* _Data for the task_

----------

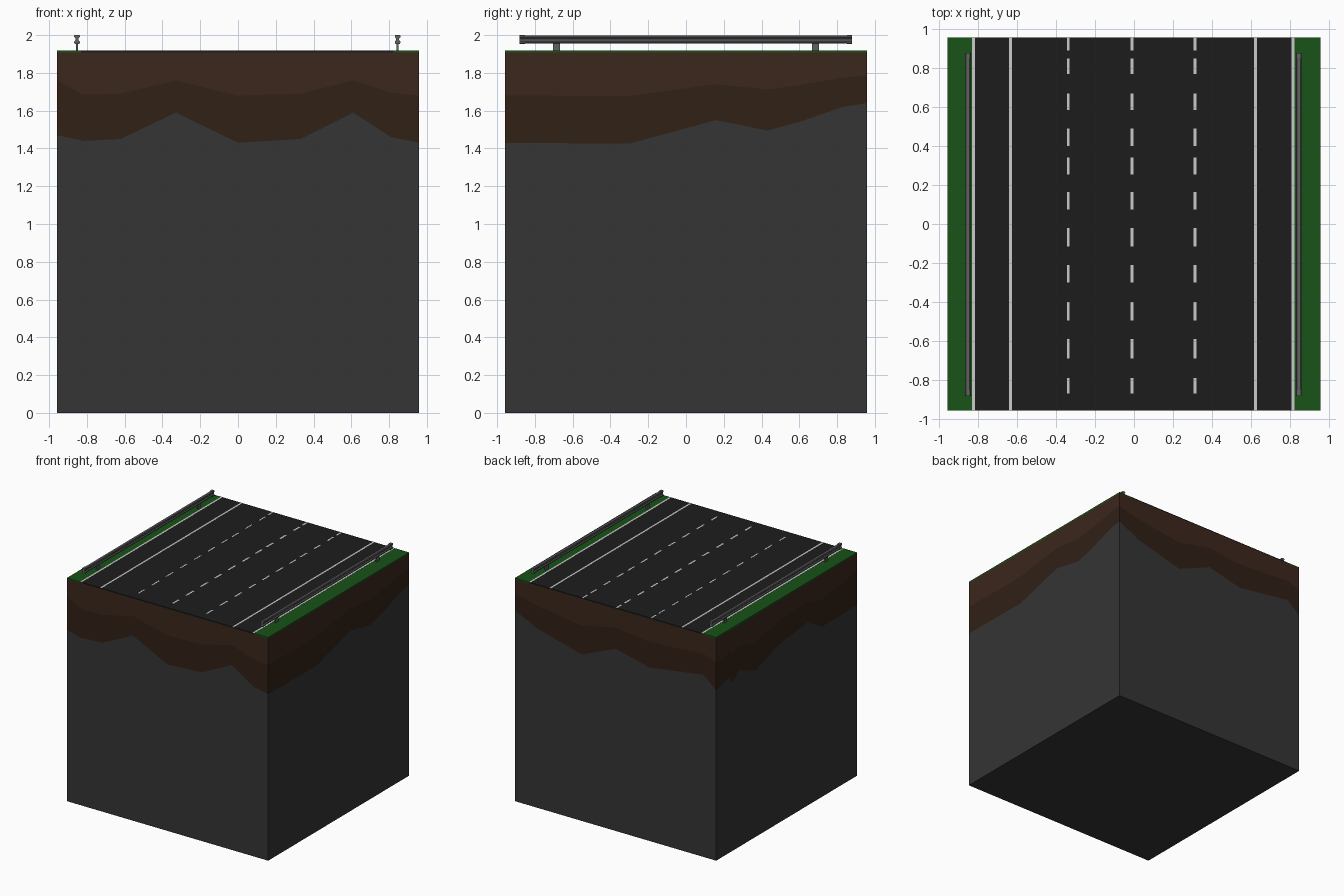
import bpy, bmesh

if "Cube" in bpy.data.objects:
    bpy.data.objects.remove(bpy.data.objects["Cube"])

H = 0.957          # half width of the block
GROUND = 1.908     # top of the soil
SURF = 1.918       # top of grass and road


def material(name, r, g, b):
    m = bpy.data.materials.new(name)
    m.diffuse_color = (r, g, b, 1)
    m.use_nodes = True
    m.node_tree.nodes["Principled BSDF"].inputs["Base Color"].default_value = m.diffuse_color
    return m


ROCK = material("rock", 0.035, 0.035, 0.035)
DARK = material("dark_soil", 0.03, 0.015, 0.008)
SOIL = material("soil", 0.045, 0.02, 0.012)
GRASS = material("grass", 0.009, 0.085, 0.009)
ROAD = material("asphalt", 0.012, 0.012, 0.012)
PAINT = material("paint", 0.75, 0.75, 0.75)
STEEL = material("steel", 0.12, 0.12, 0.12)


def finish(bm, name, mat):
    bmesh.ops.recalc_face_normals(bm, faces=bm.faces[:])
    me = bpy.data.meshes.new(name)
    bm.to_mesh(me)
    bm.free()
    me.materials.append(mat)
    ob = bpy.data.objects.new(name, me)
    bpy.context.collection.objects.link(ob)
    return ob


def add_box(bm, x0, x1, y0, y1, z0, z1):
    vs = bmesh.ops.create_cube(bm, size=1)["verts"]
    for v in vs:
        v.co.x = x1 if v.co.x > 0 else x0
        v.co.y = y1 if v.co.y > 0 else y0
        v.co.z = z1 if v.co.z > 0 else z0


def boxes(name, mat, items):
    bm = bmesh.new()
    for b in items:
        add_box(bm, *b)
    return finish(bm, name, mat)


# Wavy rock line around the block: (distance along side, height)
front = [(-H, 1.47), (-0.82, 1.44), (-0.62, 1.45), (-0.33, 1.59), (0, 1.43),
         (0.33, 1.45), (0.61, 1.59), (0.81, 1.46)]
right = [(-H, 1.43), (-0.3, 1.425), (-0.1, 1.48), (0.16, 1.55), (0.43, 1.495),
         (0.6, 1.54), (0.83, 1.62)]
back = [(H, 1.64), (0.745, 1.54), (0.32, 1.43), (0.0, 1.565), (-0.32, 1.49),
        (-0.835, 1.565)]
left = [(H, 1.465), (0.78, 1.51), (0.73, 1.44), (0.66, 1.52), (0.415, 1.43),
        (0.116, 1.53), (-0.28, 1.575), (-0.48, 1.46)]
ring = ([(t, -H, z) for t, z in front] + [(H, t, z) for t, z in right] +
        [(t, H, z) for t, z in back] + [(-H, t, z) for t, z in left])
upper = [(x, y, 1.68 + 0.5 * (z - 1.43)) for x, y, z in ring]
upper[0] = (-H, -H, 1.76)


def layer(name, mat, low, high, cap=None):
    bm = bmesh.new()
    a = [bm.verts.new(p) for p in low]
    b = [bm.verts.new(p) for p in high]
    n = len(a)
    for i in range(n):
        j = (i + 1) % n
        bm.faces.new((a[i], a[j], b[j], b[i]))
    if cap == "bottom":
        bm.faces.new(a[::-1])
    if cap == "top":
        bm.faces.new(b)
    return finish(bm, name, mat)


def flat(z):
    return [(x, y, z) for x, y, _ in ring]


# Ground layers
layer("rock_base", ROCK, flat(0), ring, "bottom")
layer("dark_soil_layer", DARK, ring, upper)
layer("soil_layer", SOIL, upper, flat(GROUND), "top")

# Grass verges and road slab
boxes("grass_verges", GRASS, [(-H, -0.83, -H, H, GROUND - 0.004, SURF),
                              (0.823, H, -H, H, GROUND - 0.004, SURF)])
boxes("road", ROAD, [(-0.83, 0.823, -H, H, GROUND, SURF)])

# Painted lines
PZ = (SURF - 0.003, SURF + 0.001)
boxes("solid_lines", PAINT, [(x - 0.008, x + 0.008, -H, H, *PZ)
                             for x in (-0.823, -0.634, 0.623, 0.815)])
dashes = [(0.89, H), (0.77, 0.85), (0.585, 0.67), (0.40, 0.49), (0.255, 0.34),
          (0.075, 0.163), (-0.115, -0.02), (-0.30, -0.21), (-0.495, -0.40),
          (-0.69, -0.59), (-0.87, -0.79)]
boxes("dashed_lines", PAINT,
      [(x - w, x + w, a, b, *PZ)
       for x, w in ((-0.337, 0.006), (-0.01, 0.008), (0.313, 0.007))
       for a, b in dashes])

# Guardrails: waisted beam, end caps and two posts per side
half = [(0.009, 1.956), (0.013, 1.961), (0.013, 1.967), (0.007, 1.974),
        (0.007, 1.982), (0.013, 1.988), (0.013, 1.994), (0.009, 1.998)]
profile = half + [(-x, z) for x, z in reversed(half)]


def add_beam(bm, cx, y0, y1, s=1.0):
    pts = [(cx + x * s, 1.977 + (z - 1.977) * s) for x, z in profile]
    a = [bm.verts.new((x, y0, z)) for x, z in pts]
    b = [bm.verts.new((x, y1, z)) for x, z in pts]
    n = len(pts)
    for i in range(n):
        j = (i + 1) % n
        bm.faces.new((a[i], a[j], b[j], b[i]))
    bm.faces.new(a)
    bm.faces.new(b[::-1])


for side, cx in (("left", -0.852), ("right", 0.845)):
    bm = bmesh.new()
    add_beam(bm, cx, -0.86, 0.86)
    add_beam(bm, cx, -0.882, -0.852, 1.16)
    add_beam(bm, cx, 0.852, 0.878, 1.16)
    finish(bm, side + "_guardrail", STEEL)
    boxes(side + "_guardrail_posts", STEEL,
          [(cx - 0.006, cx + 0.006, y - 0.019, y + 0.019, GROUND, 1.965)
           for y in (-0.685, 0.685)])
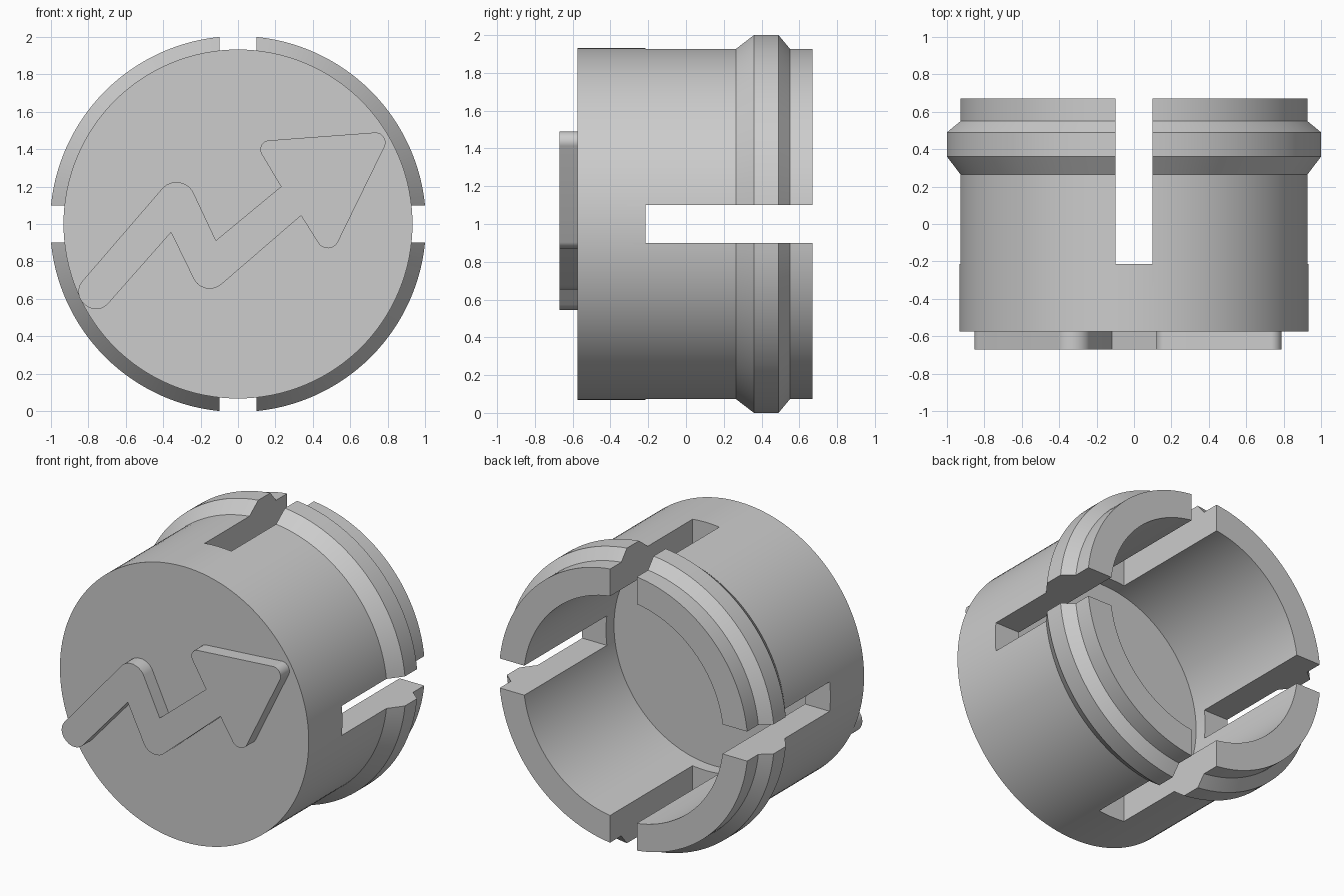
import bpy, bmesh, math
from mathutils import Vector, Matrix

cube = bpy.data.objects.get("Cube")
if cube:
    bpy.data.objects.remove(cube, do_unlink=True)

GREY = (0.604, 0.604, 0.604, 1)
mat = bpy.data.materials.new("plain grey")
mat.use_nodes = True
mat.diffuse_color = GREY
mat.node_tree.nodes["Principled BSDF"].inputs["Base Color"].default_value = GREY


def add_object(name, bm, material=mat):
    bmesh.ops.recalc_face_normals(bm, faces=bm.faces)
    mesh = bpy.data.meshes.new(name)
    bm.to_mesh(mesh)
    bm.free()
    if material:
        mesh.materials.append(material)
    obj = bpy.data.objects.new(name, mesh)
    bpy.context.collection.objects.link(obj)
    return obj


def smooth(obj):
    bpy.ops.object.select_all(action="DESELECT")
    obj.select_set(True)
    bpy.context.view_layer.objects.active = obj
    bpy.ops.object.shade_smooth_by_angle(angle=math.radians(25))


def lathe(name, profile, steps=128):
    """Spin (radius, y) points around the horizontal axis at z = 1."""
    bm = bmesh.new()
    verts = [bm.verts.new((r, y, 1)) for r, y in profile]
    edges = [bm.edges.new(pair) for pair in zip(verts, verts[1:])]
    bmesh.ops.spin(bm, geom=verts + edges, cent=(0, 0, 1), axis=(0, 1, 0),
                   angle=math.tau, steps=steps, use_merge=True)
    bmesh.ops.remove_doubles(bm, verts=bm.verts, dist=1e-5)
    return add_object(name, bm)


def fillet(corners, steps=8):
    """Round each (x, z, radius) corner of a closed outline."""
    outline = []
    for i, (x, z, r) in enumerate(corners):
        p = Vector((x, z))
        if not r:
            outline.append(p)
            continue
        a = (Vector(corners[i - 1][:2]) - p).normalized()
        b = (Vector(corners[(i + 1) % len(corners)][:2]) - p).normalized()
        half = a.angle(b) / 2
        centre = p + (a + b).normalized() * r / math.sin(half)
        start = p + a * r / math.tan(half) - centre
        end = p + b * r / math.tan(half) - centre
        for k in range(steps + 1):
            ray = start.lerp(end, k / steps).normalized()
            outline.append(centre + ray * r)
    return outline


# Hollow cup with a bevelled snap rim, open at the back
cup = lathe("cup_body", [
    (0, -0.575), (0.933, -0.575), (0.933, 0.265), (1.005, 0.36), (1.005, 0.49),
    (0.933, 0.55), (0.933, 0.67), (0.75, 0.67), (0.75, -0.30), (0, -0.30)])

# Four wall slots, cut by two crossed bars
for name, size in (("slot_cutter_side", (3, 1.22, 0.2)),
                   ("slot_cutter_upright", (0.2, 1.22, 3))):
    bm = bmesh.new()
    bmesh.ops.create_cube(bm, size=1, matrix=Matrix.Translation((0, 0.396, 1))
                          @ Matrix.Diagonal((*size, 1)))
    cutter = add_object(name, bm, None)
    cutter.hide_render = True
    cut = cup.modifiers.new(name, "BOOLEAN")
    cut.operation = "DIFFERENCE"
    cut.solver = "EXACT"
    cut.object = cutter
    bpy.context.view_layer.objects.active = cup
    bpy.ops.object.modifier_apply(modifier=cut.name)
    bpy.data.objects.remove(cutter, do_unlink=True)
smooth(cup)

# Raised zigzag arrow on the front face
bm = bmesh.new()
outline = fillet([
    (-0.888, 0.63, 0.085), (-0.751, 0.51, 0.085), (-0.358, 0.955, 0),
    (-0.183, 0.596, 0.095), (0.337, 1.045, 0), (0.487, 0.807, 0.06),
    (0.824, 1.496, 0.053), (0.086, 1.441, 0.048), (0.23, 1.2, 0),
    (-0.118, 0.912, 0), (-0.304, 1.307, 0.1)])
face = bm.faces.new([bm.verts.new((p.x, -0.67, p.y)) for p in outline])
side = bmesh.ops.extrude_face_region(bm, geom=[face], use_keep_orig=True)
moved = [v for v in side["geom"] if isinstance(v, bmesh.types.BMVert)]
bmesh.ops.translate(bm, verts=moved, vec=(0, 0.1, 0))
smooth(add_object("raised_arrow", bm))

----------

* _Task prompt_
Give back precisely the lines above that start at the line containing "return [(x, y, z) for x, y, _ in ring]" and end at the line containing "PZ = (SURF - 0.003, SURF + 0.001)", inclusive. No other lines belong in the output.

* _The completed task_
    return [(x, y, z) for x, y, _ in ring]


# Ground layers
layer("rock_base", ROCK, flat(0), ring, "bottom")
layer("dark_soil_layer", DARK, ring, upper)
layer("soil_layer", SOIL, upper, flat(GROUND), "top")

# Grass verges and road slab
boxes("grass_verges", GRASS, [(-H, -0.83, -H, H, GROUND - 0.004, SURF),
                              (0.823, H, -H, H, GROUND - 0.004, SURF)])
boxes("road", ROAD, [(-0.83, 0.823, -H, H, GROUND, SURF)])

# Painted lines
PZ = (SURF - 0.003, SURF + 0.001)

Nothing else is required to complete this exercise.